The reply to the records below should contain exactly the lines from the line with "bpy.data.objects.remove(cube, do_unlink=True)" through the line with "[centred(.05, .8, .9, 1.2, 1.3)])", and nothing besides.

• _Source material_:
%%
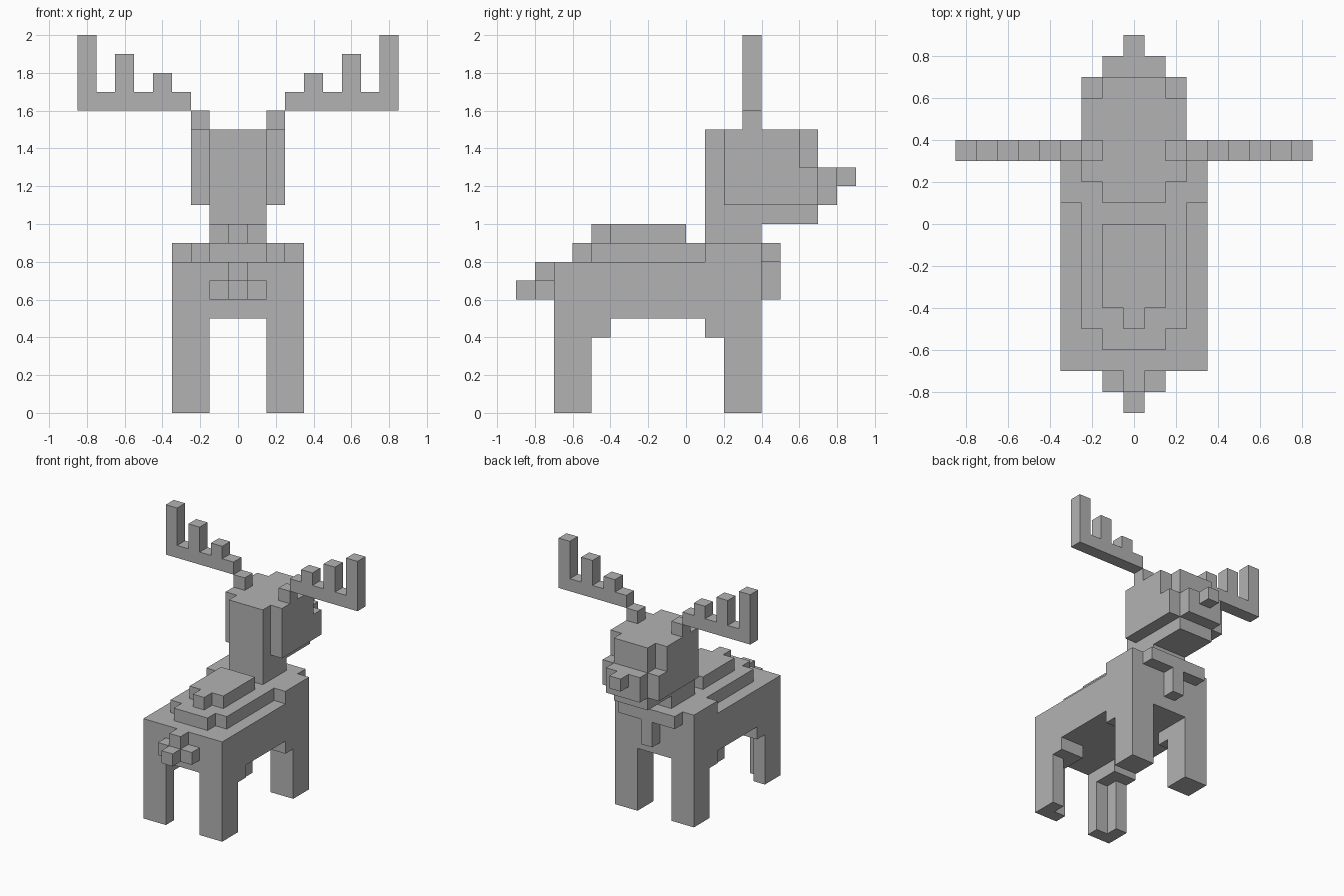
import bpy
import bmesh
from mathutils import Matrix, Vector

cube = bpy.data.objects.get("Cube")
if cube:
    bpy.data.objects.remove(cube, do_unlink=True)

grey = bpy.data.materials.new("plain_grey")
grey.use_nodes = True
colour = (0.45, 0.45, 0.45, 1)
grey.diffuse_color = colour
grey.node_tree.nodes["Principled BSDF"].inputs["Base Color"].default_value = colour


def block(x0, x1, y0, y1, z0, z1):
    return Vector((x0, y0, z0)), Vector((x1, y1, z1))


def centred(half_width, y0, y1, z0, z1):
    return block(-half_width, half_width, y0, y1, z0, z1)


def build(name, blocks, side=1):
    """Join axis-aligned blocks into one part; side -1 mirrors it across x."""
    bm = bmesh.new()
    for low, high in blocks:
        size = high - low
        centre = (low + high) / 2
        centre.x *= side
        bmesh.ops.create_cube(bm, size=1, matrix=Matrix.Translation(centre) @ Matrix.Diagonal((*size, 1)))
    mesh = bpy.data.meshes.new(name)
    bm.to_mesh(mesh)
    bm.free()
    mesh.materials.append(grey)
    obj = bpy.data.objects.new(name, mesh)
    bpy.context.collection.objects.link(obj)


# Torso and stepped back
build("body", [centred(.35, -.7, .4, .5, .8)])
build("shoulders", [centred(.35, .1, .4, .8, .9)])
build("back_ridge", [
    centred(.25, -.5, .1, .8, .9),
    centred(.15, -.6, -.5, .8, .9),
    centred(.15, -.4, 0, .9, 1),
    centred(.05, -.5, -.4, .9, 1),
])

# Chest tuft and tail
build("chest_tuft", [centred(.25, .4, .5, .8, .9), centred(.05, .4, .5, .6, .8)])
build("tail", [
    centred(.05, -.8, -.7, .7, .8),
    centred(.15, -.8, -.7, .6, .7),
    centred(.05, -.9, -.8, .6, .7),
])

# Neck and head
build("neck", [centred(.15, .1, .4, .9, 1.1)])
build("head", [
    centred(.15, .1, .2, 1.1, 1.5),
    centred(.25, .2, .6, 1.1, 1.5),
    centred(.15, .6, .7, 1.3, 1.5),
    centred(.25, .6, .7, 1.1, 1.3),
])
build("jaw", [centred(.15, .4, .7, 1, 1.1)])
build("snout", [centred(.15, .7, .8, 1.1, 1.3)])
build("nose", [centred(.05, .8, .9, 1.2, 1.3)])

# Legs and antlers, mirrored left and right
for label, side in (("left", 1), ("right", -1)):
    build(f"{label}_head_end_leg", [
        block(.15, .35, .2, .4, 0, .5),
        block(.15, .35, .1, .2, .4, .5),
    ], side)
    build(f"{label}_tail_end_leg", [
        block(.15, .35, -.7, -.6, 0, .4),
        block(.25, .35, -.6, -.5, 0, .4),
        block(.15, .35, -.7, -.4, .4, .5),
    ], side)
    tines = [block(.35 + .2 * i, .45 + .2 * i, .3, .4, 1.7, 1.8 + .1 * i) for i in range(3)]
    build(f"{label}_antler", [
        block(.15, .25, .3, .4, 1.5, 1.6),
        block(.25, .85, .3, .4, 1.6, 1.7),
    ] + tines, side)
%%
• _Answer to this task_:
    bpy.data.objects.remove(cube, do_unlink=True)

grey = bpy.data.materials.new("plain_grey")
grey.use_nodes = True
colour = (0.45, 0.45, 0.45, 1)
grey.diffuse_color = colour
grey.node_tree.nodes["Principled BSDF"].inputs["Base Color"].default_value = colour


def block(x0, x1, y0, y1, z0, z1):
    return Vector((x0, y0, z0)), Vector((x1, y1, z1))


def centred(half_width, y0, y1, z0, z1):
    return block(-half_width, half_width, y0, y1, z0, z1)


def build(name, blocks, side=1):
    """Join axis-aligned blocks into one part; side -1 mirrors it across x."""
    bm = bmesh.new()
    for low, high in blocks:
        size = high - low
        centre = (low + high) / 2
        centre.x *= side
        bmesh.ops.create_cube(bm, size=1, matrix=Matrix.Translation(centre) @ Matrix.Diagonal((*size, 1)))
    mesh = bpy.data.meshes.new(name)
    bm.to_mesh(mesh)
    bm.free()
    mesh.materials.append(grey)
    obj = bpy.data.objects.new(name, mesh)
    bpy.context.collection.objects.link(obj)


# Torso and stepped back
build("body", [centred(.35, -.7, .4, .5, .8)])
build("shoulders", [centred(.35, .1, .4, .8, .9)])
build("back_ridge", [
    centred(.25, -.5, .1, .8, .9),
    centred(.15, -.6, -.5, .8, .9),
    centred(.15, -.4, 0, .9, 1),
    centred(.05, -.5, -.4, .9, 1),
])

# Chest tuft and tail
build("chest_tuft", [centred(.25, .4, .5, .8, .9), centred(.05, .4, .5, .6, .8)])
build("tail", [
    centred(.05, -.8, -.7, .7, .8),
    centred(.15, -.8, -.7, .6, .7),
    centred(.05, -.9, -.8, .6, .7),
])

# Neck and head
build("neck", [centred(.15, .1, .4, .9, 1.1)])
build("head", [
    centred(.15, .1, .2, 1.1, 1.5),
    centred(.25, .2, .6, 1.1, 1.5),
    centred(.15, .6, .7, 1.3, 1.5),
    centred(.25, .6, .7, 1.1, 1.3),
])
build("jaw", [centred(.15, .4, .7, 1, 1.1)])
build("snout", [centred(.15, .7, .8, 1.1, 1.3)])
build("nose", [centred(.05, .8, .9, 1.2, 1.3)])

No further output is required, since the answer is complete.